Published on:

Do I Have To Turn Over All Of My Assets And Property To The Court When I File For Bankruptcy?


No, not at all. In fact, if your attorney knows what he/she is doing, then it is quite possible that all of your belongings will remain with you (and therefore out of the Trustee’s hands).

When you file a St. Louis bankruptcy, it is necessary for you to disclose to the court in writing all that you have an ownership interest in. But let’s be clear: “disclosing” your assets and personal property is not the same thing as handing them over to someone. When you make a disclosure, you are simply saying “this is what I own.” And according to the Bankruptcy Code, it is your duty to make the court aware of all that you own.

Once this task is accomplished, your attorney will then attach the applicable state exemptions to your property in order to make it safe. Exemptions are like little shields of armor that are placed around your property to keep out of the hands of the Bankruptcy Trustee. Each state has certain exemptions to cover certain assets (if you have lived in the state of Missouri for at least the last two years, then MO exemptions are utilized). For example, the state allows for a $3,000 exemption for your personal property, such as furniture, dishes, appliances, etc. This may not sound like a large exemption to cover such things, but keep in mind that you will be giving “garage sale value” for these items. Garage sale value is considerably lower than what you paid for the item in the first place (or even what you think you should get for it, and certainly lower than any sentimental value attached to the item in question). Most people have household goods that are at or below this threshold, so exempting all of their things is no problem.

Another good example deals with an exemption called “Tools of the Trade”. This exemption is most frequently applied towards an individual who makes his or her living literally using tools (like hammers, screw drivers, and lathes; but also other heavy equipment and material). Many people make their living by using such tools. And if the tools were taken by the Trustee, they would not have a source of income. Hence the exemption given by the state to cover these items.
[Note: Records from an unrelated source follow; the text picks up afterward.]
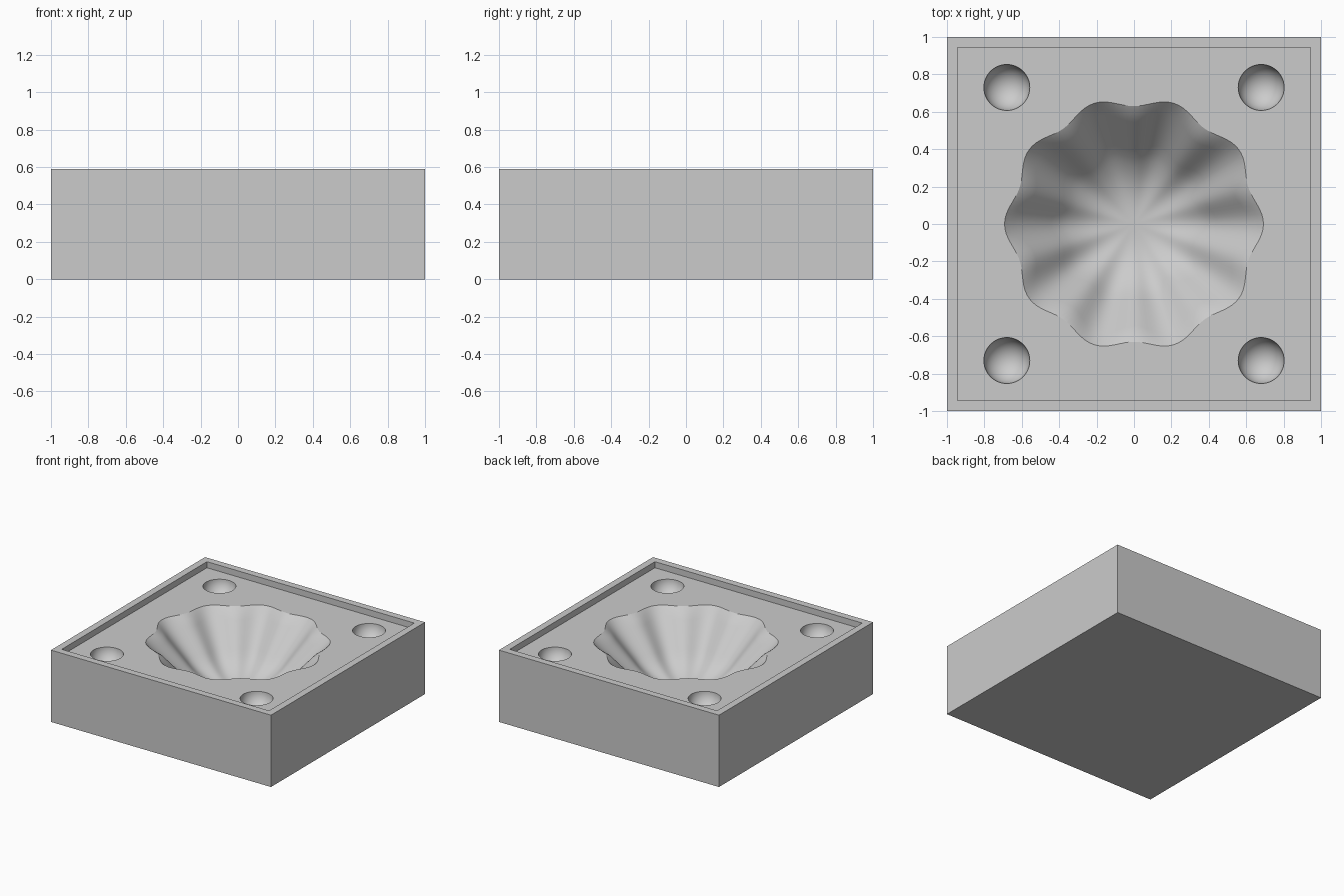
import bpy
import bmesh
import math

HEIGHT, PLATE = 0.59, 0.54      # outer rim height, recessed plate height
LOBES, SEGMENTS = 10, 160

cube = bpy.data.objects.get("Cube")
if cube:
    bpy.data.objects.remove(cube, do_unlink=True)

grey = bpy.data.materials.new("light_grey")
grey.use_nodes = True
colour = (0.6, 0.6, 0.6, 1)
grey.diffuse_color = colour
grey.node_tree.nodes["Principled BSDF"].inputs["Base Color"].default_value = colour


def make_object(name, bm):
    bmesh.ops.recalc_face_normals(bm, faces=bm.faces)
    mesh = bpy.data.meshes.new(name)
    bm.to_mesh(mesh)
    bm.free()
    mesh.materials.append(grey)
    obj = bpy.data.objects.new(name, mesh)
    bpy.context.collection.objects.link(obj)
    return obj


def make_box(name, sx, sy, z0, z1):
    bm = bmesh.new()
    bmesh.ops.create_cube(bm, size=1)
    for v in bm.verts:
        v.co.x *= sx
        v.co.y *= sy
        v.co.z = z1 if v.co.z > 0 else z0
    return make_object(name, bm)


def make_ball(name, x, y, z, radius):
    bm = bmesh.new()
    bmesh.ops.create_uvsphere(bm, u_segments=48, v_segments=24, radius=radius)
    bmesh.ops.translate(bm, verts=bm.verts, vec=(x, y, z))
    return make_object(name, bm)


def make_fluted_bowl(name, profile):
    """Loft scalloped rings: each entry is radius, flute depth, height."""
    bm = bmesh.new()
    rings = []
    for radius, flute, z in profile:
        ring = []
        for i in range(SEGMENTS):
            a = 2 * math.pi * i / SEGMENTS
            r = radius + flute * math.cos(LOBES * a)
            ring.append(bm.verts.new((r * math.cos(a), 0.98 * r * math.sin(a), z)))
        rings.append(ring)
    for low, high in zip(rings, rings[1:]):
        for i in range(SEGMENTS):
            j = (i + 1) % SEGMENTS
            bm.faces.new((low[i], low[j], high[j], high[i]))
    bm.faces.new(rings[0])
    bm.faces.new(rings[-1])
    return make_object(name, bm)


# Solid block and the shapes to be hollowed out of it
block = make_box("mould_block", 2, 2, 0, HEIGHT)
cutters = [make_box("recess_cutter", 1.885, 1.885, PLATE, HEIGHT + 0.2)]

# Fluted bowl: rounded floor, straight sloping wall, soft lip
profile = [(0.04, 0.002, 0.13)]
for step in range(1, 9):
    t = step / 8
    r = 0.04 + 0.34 * t
    profile.append((r, 0.055 * r, 0.13 + 0.12 * t ** 2.4))
for step in range(1, 7):
    t = step / 6
    r = 0.38 + 0.25 * t
    profile.append((r, 0.055 * r, 0.25 + 0.26 * t))
profile += [(0.67, 0.024, PLATE + 0.002), (0.67, 0.024, HEIGHT + 0.1)]
cutters.append(make_fluted_bowl("bowl_cutter", profile))

# Round registration sockets in the four corners
for sx in (-1, 1):
    for sy in (-1, 1):
        cutters.append(make_ball("socket_cutter", sx * 0.68, sy * 0.73,
                                 PLATE + 0.002, 0.123))

bpy.ops.object.select_all(action="DESELECT")
bpy.context.view_layer.objects.active = block
block.select_set(True)
for cutter in cutters:
    mod = block.modifiers.new("hollow", "BOOLEAN")
    mod.operation = "DIFFERENCE"
    mod.solver = "EXACT"
    mod.object = cutter
    bpy.ops.object.modifier_apply(modifier=mod.name)
    bpy.data.objects.remove(cutter, do_unlink=True)

bpy.ops.object.shade_smooth_by_angle(angle=math.radians(30))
There are many other exemptions that are available in order to keep your things safe. But unless you consult with an experienced attorney with an expertise in the field of bankruptcy, then it is possible that some of your assets could be taken. The affordable St. Louis bankruptcy attorneys at The Bankruptcy Company have been helping people get through their rough financial hardships for over ten (10) years. Our goal is to make sure that you keep all of the things you own, get rid of the debt you do not want, and do it all at a competitive price.

We have one location by appointment only: 4625 Lindell Blvd St. Louis, MO 63108. The initial consultation is free of charge. So contact us today to learn more!!

Published on:

Comments are closed.

Contact Information